A study of the impact of Internet use on American society, based on a series of nationally representative surveys conducted from 1995 to 2000.
Drawing on nationally representative telephone surveys conducted from 1995 to 2000, James Katz and Ronald Rice offer a rich and nuanced picture of Internet use in America. Using quantitative data, as well as case studies of Web sites, they explore the impact of the Internet on society from three perspectives: access to Internet technology (the digital divide), involvement with groups and communities through the Internet (social capital), and use of the Internet for social interaction and expression (identity). To provide a more comprehensive account of Internet use, the authors draw comparisons across media and include Internet nonusers and former users in their research.
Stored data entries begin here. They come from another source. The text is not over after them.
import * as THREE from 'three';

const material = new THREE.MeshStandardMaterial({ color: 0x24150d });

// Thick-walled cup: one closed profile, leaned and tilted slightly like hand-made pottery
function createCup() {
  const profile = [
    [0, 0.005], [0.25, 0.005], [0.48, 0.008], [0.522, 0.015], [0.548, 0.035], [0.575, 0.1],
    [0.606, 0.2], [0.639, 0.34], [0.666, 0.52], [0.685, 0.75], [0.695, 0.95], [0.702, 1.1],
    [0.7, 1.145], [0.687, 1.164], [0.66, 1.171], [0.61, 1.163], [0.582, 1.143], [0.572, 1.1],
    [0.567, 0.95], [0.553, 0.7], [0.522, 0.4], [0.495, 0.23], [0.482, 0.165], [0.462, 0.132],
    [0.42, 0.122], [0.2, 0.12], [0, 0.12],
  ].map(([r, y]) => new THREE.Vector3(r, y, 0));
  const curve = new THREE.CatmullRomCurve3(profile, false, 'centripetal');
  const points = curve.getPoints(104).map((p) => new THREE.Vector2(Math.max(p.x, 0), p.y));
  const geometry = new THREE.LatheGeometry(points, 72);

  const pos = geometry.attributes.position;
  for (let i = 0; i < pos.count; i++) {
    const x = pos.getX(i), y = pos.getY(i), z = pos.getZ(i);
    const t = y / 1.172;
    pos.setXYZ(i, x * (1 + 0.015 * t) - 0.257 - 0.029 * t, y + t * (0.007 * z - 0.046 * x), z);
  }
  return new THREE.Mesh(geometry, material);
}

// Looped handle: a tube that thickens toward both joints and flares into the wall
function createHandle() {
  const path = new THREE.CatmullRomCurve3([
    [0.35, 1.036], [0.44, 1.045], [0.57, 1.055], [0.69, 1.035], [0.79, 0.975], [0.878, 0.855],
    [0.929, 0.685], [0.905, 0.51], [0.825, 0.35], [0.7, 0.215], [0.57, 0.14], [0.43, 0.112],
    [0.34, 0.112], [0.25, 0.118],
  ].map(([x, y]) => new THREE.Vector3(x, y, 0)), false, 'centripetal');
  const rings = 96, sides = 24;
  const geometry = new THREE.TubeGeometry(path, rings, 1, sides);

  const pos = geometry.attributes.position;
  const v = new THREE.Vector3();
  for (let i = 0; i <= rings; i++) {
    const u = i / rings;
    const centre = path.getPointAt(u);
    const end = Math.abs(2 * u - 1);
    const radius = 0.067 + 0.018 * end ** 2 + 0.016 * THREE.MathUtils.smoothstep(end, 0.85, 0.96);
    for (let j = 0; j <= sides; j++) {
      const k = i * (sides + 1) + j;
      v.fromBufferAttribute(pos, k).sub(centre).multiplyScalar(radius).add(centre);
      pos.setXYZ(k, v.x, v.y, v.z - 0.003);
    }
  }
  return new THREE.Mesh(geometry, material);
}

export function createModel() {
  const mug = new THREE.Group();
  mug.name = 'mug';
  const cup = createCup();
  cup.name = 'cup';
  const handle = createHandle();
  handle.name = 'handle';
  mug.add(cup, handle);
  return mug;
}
The authors call their research the Syntopia Project to convey the Internet's role as one among a host of communication technologies as well as the synergy between people's online activities and their real-world lives. Their major finding is that Americans use the Internet as an extension and enhancement of their daily routines. Contrary to media sensationalism, the Internet is neither a utopia, liberating people to form a global egalitarian community, nor a dystopia-producing armies of disembodied, lonely individuals. Like any form of communication, it is as helpful or harmful as those who use it.